## [INSTRUCTIONS TO FOLLOW]
Copy out all lines from the entries below in which "doorZ" occurs.

## [EXERCISE INPUT]
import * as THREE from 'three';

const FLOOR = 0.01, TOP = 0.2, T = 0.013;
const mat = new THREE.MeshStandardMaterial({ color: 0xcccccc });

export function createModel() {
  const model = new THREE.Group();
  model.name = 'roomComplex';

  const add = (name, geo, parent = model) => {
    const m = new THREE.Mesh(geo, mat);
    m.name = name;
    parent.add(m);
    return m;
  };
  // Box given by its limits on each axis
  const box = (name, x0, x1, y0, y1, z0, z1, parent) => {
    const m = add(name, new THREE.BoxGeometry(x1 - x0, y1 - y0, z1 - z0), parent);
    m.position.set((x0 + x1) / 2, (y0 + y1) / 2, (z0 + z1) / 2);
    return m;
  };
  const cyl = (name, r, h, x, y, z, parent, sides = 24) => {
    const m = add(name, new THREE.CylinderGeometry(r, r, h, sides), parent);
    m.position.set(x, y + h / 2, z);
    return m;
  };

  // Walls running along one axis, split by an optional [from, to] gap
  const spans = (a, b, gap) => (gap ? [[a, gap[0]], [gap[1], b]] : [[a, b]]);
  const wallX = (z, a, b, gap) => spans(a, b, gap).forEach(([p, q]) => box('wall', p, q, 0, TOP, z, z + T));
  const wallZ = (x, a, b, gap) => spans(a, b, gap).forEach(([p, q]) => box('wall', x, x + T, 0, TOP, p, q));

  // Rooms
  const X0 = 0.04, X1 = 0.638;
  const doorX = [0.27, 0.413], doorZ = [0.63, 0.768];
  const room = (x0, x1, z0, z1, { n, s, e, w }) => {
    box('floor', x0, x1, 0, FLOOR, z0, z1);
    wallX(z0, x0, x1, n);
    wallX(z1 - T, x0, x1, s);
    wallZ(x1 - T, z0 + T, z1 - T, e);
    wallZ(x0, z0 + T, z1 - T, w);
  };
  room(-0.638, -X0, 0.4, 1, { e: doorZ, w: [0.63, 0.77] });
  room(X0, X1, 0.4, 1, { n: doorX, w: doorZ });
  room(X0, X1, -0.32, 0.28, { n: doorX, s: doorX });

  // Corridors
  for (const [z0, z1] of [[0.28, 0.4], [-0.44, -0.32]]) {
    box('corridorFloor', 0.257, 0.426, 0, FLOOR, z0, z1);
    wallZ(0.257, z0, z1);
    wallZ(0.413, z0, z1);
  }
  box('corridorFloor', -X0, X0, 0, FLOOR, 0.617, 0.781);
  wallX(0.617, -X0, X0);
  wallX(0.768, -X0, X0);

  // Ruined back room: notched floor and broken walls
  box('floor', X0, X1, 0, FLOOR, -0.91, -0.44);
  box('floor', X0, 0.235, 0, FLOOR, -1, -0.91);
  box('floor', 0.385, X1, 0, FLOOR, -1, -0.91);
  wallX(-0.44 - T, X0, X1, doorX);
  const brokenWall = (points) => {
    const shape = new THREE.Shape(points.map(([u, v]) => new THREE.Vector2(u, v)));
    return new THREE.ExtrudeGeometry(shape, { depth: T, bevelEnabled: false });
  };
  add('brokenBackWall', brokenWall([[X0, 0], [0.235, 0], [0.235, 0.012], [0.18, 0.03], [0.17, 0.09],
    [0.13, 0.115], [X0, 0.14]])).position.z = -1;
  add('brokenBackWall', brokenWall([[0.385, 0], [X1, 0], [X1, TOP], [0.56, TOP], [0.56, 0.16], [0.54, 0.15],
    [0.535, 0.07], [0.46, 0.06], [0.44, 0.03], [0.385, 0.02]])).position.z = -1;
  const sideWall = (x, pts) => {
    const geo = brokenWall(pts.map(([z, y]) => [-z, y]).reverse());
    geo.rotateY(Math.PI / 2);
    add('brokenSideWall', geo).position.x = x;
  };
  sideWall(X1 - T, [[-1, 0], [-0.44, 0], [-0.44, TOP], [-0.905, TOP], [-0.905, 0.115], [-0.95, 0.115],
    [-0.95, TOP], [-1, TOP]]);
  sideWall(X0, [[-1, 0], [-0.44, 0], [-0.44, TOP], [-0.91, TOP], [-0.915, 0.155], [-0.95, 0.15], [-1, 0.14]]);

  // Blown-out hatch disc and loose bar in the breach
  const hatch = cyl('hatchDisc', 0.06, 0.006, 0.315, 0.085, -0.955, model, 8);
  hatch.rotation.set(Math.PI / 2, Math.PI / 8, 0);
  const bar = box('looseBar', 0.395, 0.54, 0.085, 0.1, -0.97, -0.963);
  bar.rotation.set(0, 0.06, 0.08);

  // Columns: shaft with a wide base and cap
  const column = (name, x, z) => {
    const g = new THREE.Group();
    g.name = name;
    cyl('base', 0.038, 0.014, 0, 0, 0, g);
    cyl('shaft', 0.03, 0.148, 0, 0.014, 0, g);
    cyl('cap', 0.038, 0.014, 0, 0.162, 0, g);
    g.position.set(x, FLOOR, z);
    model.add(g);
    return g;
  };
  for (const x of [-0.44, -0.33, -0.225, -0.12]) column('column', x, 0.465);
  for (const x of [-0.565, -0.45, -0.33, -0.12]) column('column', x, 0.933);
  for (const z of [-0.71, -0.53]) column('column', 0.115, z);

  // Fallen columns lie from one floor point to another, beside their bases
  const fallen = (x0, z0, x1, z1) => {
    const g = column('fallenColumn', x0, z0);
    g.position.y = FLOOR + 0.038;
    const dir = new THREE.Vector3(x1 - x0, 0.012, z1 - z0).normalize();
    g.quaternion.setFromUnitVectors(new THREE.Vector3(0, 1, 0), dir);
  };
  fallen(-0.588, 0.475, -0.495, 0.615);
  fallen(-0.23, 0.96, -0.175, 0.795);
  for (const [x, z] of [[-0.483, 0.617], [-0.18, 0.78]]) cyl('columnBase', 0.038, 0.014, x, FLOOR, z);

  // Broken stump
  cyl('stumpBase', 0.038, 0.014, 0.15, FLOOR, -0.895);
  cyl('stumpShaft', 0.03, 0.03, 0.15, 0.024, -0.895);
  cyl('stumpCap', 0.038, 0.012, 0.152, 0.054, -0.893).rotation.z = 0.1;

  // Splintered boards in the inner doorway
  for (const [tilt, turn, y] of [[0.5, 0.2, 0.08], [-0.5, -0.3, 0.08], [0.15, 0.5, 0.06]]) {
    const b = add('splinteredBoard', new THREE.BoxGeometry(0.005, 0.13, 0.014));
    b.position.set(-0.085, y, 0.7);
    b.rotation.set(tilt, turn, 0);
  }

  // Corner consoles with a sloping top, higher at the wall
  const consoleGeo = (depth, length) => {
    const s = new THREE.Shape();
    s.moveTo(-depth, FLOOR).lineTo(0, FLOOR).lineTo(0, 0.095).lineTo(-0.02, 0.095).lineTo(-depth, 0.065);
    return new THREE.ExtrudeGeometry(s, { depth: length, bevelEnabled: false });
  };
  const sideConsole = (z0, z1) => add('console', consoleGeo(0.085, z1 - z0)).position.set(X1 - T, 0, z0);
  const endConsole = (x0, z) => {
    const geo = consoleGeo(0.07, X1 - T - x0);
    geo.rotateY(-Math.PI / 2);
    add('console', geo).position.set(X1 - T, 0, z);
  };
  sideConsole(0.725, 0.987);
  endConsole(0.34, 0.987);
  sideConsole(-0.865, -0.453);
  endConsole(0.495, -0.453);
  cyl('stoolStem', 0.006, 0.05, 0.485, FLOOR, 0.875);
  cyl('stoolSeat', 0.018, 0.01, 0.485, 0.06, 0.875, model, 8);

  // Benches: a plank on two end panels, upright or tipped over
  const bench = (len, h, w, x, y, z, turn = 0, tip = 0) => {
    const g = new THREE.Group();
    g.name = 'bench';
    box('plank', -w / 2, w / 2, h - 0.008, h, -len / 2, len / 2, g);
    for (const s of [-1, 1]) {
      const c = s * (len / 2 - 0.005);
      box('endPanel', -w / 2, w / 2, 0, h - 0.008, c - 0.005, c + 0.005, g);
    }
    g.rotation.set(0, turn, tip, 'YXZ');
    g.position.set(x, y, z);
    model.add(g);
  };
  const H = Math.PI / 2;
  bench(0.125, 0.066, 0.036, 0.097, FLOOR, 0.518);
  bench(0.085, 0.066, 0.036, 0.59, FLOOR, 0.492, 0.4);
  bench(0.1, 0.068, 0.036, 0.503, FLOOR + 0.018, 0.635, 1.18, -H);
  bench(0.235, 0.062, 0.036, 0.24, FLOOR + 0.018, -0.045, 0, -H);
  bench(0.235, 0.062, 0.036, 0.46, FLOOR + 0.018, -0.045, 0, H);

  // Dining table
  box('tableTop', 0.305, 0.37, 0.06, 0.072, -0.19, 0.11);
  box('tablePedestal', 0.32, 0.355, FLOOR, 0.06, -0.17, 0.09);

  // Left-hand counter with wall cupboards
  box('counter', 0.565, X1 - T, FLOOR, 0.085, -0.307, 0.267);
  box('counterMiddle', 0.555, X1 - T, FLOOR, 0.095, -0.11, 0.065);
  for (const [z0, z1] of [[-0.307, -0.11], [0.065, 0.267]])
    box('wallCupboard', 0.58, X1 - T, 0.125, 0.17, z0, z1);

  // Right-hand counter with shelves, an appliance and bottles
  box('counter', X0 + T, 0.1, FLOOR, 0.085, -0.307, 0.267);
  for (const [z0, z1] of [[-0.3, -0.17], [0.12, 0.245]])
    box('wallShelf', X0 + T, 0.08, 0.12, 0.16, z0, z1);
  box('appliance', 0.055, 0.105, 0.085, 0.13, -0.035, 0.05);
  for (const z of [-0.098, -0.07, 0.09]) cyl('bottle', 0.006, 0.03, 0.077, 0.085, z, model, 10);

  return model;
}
==
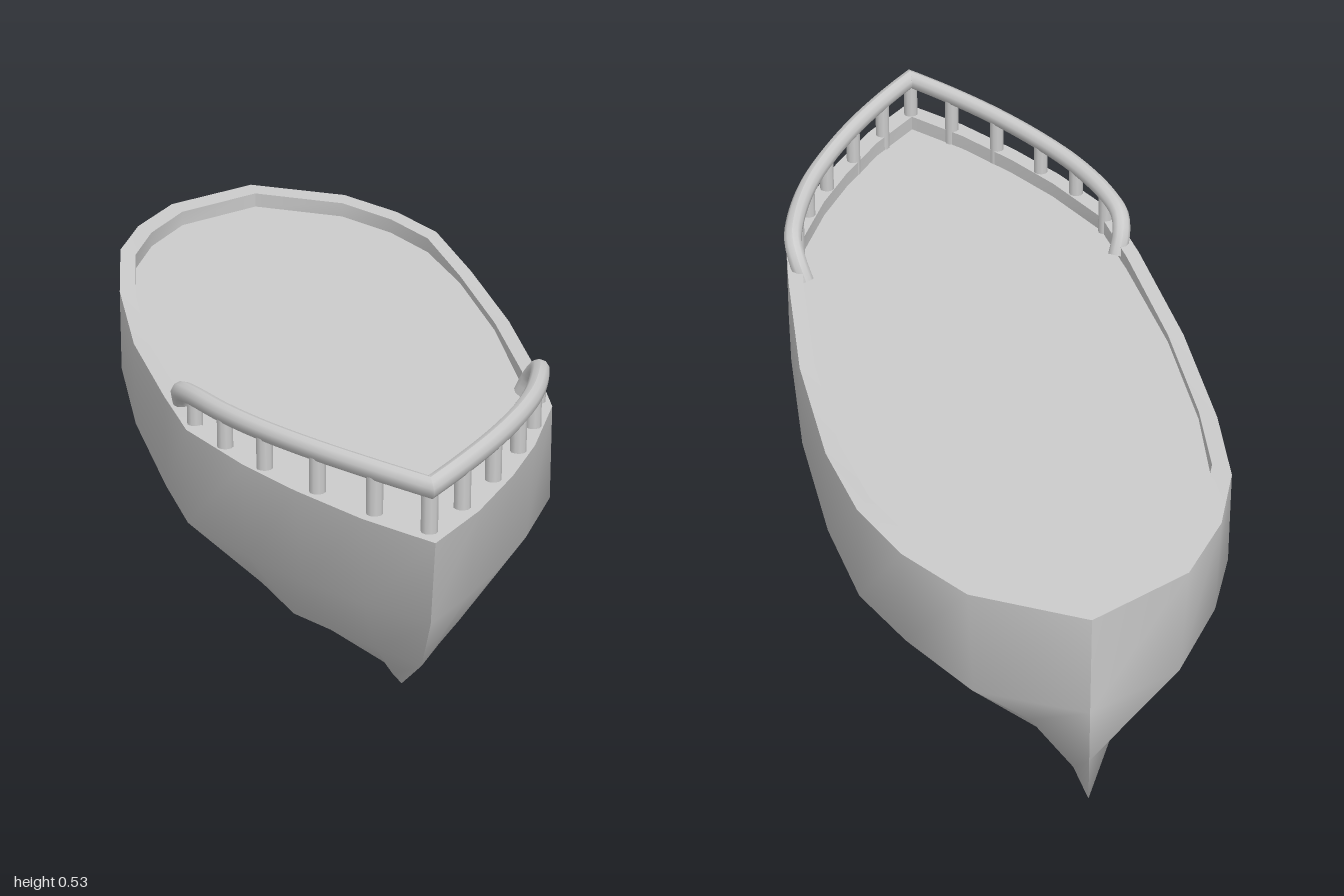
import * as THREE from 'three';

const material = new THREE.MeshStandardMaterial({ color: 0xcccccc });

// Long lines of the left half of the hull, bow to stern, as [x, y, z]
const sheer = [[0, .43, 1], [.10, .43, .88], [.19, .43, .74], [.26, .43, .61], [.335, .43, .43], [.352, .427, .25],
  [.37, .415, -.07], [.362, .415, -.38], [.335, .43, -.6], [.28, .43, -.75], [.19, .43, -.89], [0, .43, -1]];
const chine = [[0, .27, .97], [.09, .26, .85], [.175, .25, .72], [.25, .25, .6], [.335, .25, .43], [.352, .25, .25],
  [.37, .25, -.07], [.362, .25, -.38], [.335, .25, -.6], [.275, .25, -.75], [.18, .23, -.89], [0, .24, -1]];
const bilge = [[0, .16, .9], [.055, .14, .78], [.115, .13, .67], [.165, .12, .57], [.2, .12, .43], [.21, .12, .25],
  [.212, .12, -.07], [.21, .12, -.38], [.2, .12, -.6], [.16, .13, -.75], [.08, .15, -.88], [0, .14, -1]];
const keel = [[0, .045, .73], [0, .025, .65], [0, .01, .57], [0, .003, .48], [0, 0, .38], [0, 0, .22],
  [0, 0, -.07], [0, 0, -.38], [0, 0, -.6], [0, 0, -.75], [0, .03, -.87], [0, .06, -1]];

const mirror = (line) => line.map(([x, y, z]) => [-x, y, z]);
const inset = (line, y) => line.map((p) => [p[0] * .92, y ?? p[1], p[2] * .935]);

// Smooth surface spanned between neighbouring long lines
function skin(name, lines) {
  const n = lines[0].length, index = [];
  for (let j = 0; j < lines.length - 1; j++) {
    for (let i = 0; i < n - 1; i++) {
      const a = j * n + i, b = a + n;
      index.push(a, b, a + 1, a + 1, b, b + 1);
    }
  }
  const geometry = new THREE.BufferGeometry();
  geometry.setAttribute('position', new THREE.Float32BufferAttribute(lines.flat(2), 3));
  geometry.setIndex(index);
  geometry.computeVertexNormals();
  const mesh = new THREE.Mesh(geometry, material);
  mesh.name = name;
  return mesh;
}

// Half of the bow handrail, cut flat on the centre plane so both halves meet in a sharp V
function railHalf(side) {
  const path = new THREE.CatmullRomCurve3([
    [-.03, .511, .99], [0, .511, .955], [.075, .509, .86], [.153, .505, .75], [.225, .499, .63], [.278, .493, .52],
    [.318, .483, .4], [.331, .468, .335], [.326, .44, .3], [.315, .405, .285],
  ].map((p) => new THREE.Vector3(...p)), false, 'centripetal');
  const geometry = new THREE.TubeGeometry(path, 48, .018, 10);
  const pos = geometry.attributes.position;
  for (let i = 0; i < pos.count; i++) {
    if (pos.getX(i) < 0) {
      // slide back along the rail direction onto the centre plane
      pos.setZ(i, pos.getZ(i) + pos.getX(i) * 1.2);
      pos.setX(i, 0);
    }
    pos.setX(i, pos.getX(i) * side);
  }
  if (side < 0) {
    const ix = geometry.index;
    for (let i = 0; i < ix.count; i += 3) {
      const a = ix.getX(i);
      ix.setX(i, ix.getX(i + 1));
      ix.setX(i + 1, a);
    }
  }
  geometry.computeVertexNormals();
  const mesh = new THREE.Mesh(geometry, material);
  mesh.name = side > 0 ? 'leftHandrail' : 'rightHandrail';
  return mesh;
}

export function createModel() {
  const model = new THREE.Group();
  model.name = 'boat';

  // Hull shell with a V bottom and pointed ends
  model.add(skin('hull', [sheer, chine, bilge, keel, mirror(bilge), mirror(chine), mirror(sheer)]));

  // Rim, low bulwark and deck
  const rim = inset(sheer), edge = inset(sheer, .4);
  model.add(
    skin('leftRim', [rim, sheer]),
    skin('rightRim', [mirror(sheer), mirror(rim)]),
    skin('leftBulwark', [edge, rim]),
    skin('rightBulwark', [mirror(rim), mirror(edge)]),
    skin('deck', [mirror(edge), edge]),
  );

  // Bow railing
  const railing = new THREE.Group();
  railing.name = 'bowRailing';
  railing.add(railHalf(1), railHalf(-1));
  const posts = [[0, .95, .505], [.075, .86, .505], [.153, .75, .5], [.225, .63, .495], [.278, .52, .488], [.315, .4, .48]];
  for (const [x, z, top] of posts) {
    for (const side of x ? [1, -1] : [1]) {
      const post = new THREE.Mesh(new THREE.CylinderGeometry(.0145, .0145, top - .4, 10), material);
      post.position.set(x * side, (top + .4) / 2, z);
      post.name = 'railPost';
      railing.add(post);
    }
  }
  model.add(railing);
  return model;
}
---
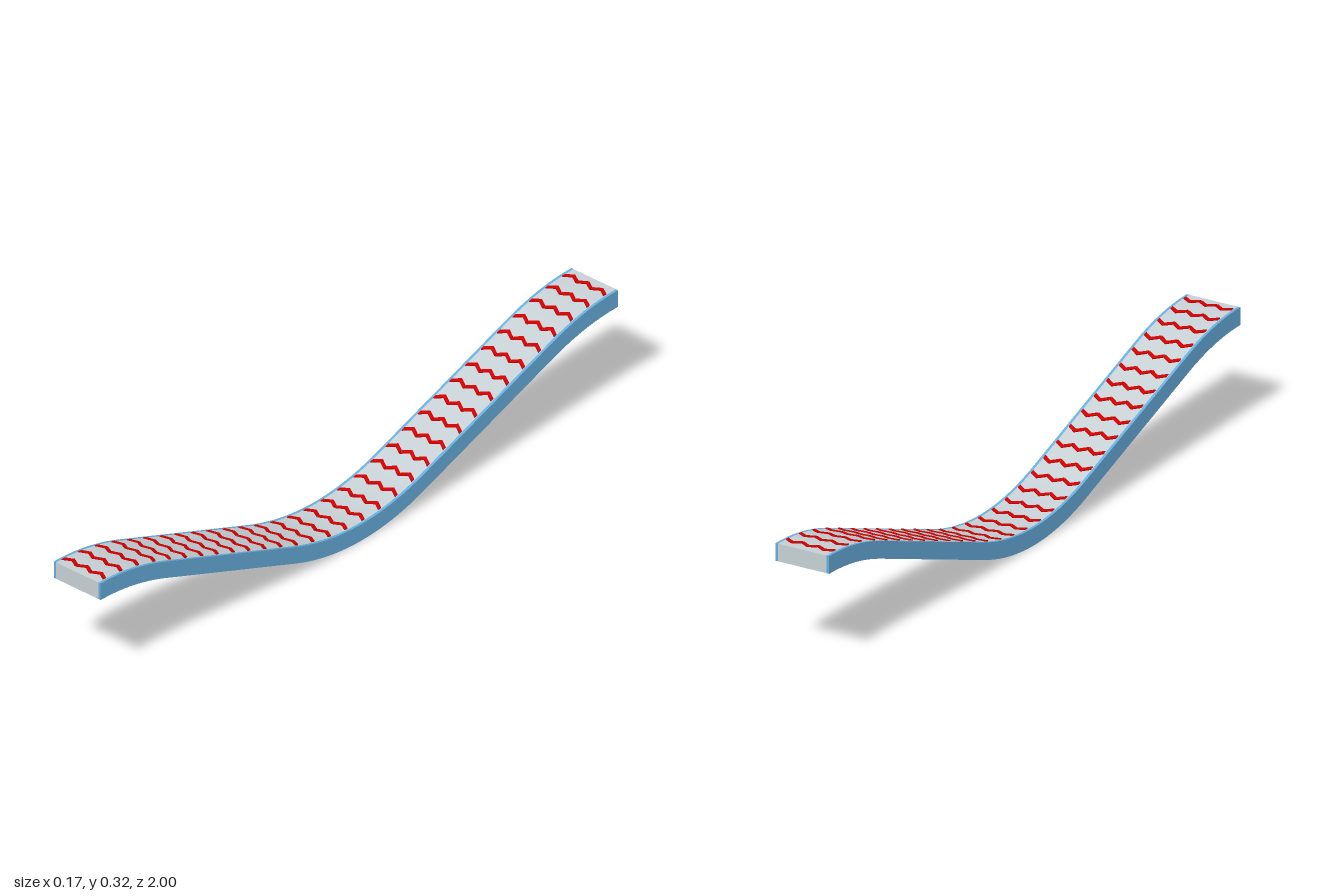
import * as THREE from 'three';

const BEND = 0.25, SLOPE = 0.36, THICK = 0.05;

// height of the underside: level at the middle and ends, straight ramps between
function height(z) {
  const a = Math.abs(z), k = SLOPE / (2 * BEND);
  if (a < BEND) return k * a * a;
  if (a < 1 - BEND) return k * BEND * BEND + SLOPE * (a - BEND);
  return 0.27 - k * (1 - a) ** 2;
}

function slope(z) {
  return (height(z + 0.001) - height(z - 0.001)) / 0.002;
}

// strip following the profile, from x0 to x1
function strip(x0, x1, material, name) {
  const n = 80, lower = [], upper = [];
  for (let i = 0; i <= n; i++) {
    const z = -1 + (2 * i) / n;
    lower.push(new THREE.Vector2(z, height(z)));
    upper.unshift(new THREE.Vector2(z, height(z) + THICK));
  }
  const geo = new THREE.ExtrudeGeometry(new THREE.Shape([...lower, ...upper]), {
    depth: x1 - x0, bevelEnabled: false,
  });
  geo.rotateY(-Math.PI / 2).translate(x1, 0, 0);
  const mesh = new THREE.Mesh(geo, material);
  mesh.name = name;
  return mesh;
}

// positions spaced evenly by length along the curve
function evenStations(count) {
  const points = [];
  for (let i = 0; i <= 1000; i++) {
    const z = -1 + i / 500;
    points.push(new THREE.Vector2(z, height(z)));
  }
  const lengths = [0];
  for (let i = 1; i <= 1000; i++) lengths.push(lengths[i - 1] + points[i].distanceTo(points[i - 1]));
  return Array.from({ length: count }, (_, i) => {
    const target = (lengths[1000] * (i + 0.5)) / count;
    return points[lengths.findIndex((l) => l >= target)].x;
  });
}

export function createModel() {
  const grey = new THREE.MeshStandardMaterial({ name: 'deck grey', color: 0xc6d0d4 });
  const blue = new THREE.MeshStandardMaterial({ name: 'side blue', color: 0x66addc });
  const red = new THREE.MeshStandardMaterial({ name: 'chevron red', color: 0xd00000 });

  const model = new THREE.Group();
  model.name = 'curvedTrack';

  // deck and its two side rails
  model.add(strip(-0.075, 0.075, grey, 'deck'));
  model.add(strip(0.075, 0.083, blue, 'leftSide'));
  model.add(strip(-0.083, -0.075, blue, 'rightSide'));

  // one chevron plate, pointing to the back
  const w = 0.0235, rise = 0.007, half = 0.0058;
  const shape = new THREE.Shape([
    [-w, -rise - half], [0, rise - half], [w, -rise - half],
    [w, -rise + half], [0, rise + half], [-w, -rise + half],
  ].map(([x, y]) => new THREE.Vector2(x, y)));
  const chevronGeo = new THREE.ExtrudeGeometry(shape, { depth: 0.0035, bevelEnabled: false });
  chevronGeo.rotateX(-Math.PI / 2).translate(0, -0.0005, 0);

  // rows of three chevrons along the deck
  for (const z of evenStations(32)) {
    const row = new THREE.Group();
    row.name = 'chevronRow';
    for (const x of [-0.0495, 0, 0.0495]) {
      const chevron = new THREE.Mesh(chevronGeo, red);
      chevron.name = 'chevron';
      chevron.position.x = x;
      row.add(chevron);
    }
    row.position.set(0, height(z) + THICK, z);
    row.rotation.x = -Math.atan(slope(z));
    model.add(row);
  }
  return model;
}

## [RESPONSE TO THIS EXERCISE]
  const doorX = [0.27, 0.413], doorZ = [0.63, 0.768];
  room(-0.638, -X0, 0.4, 1, { e: doorZ, w: [0.63, 0.77] });
  room(X0, X1, 0.4, 1, { n: doorX, w: doorZ });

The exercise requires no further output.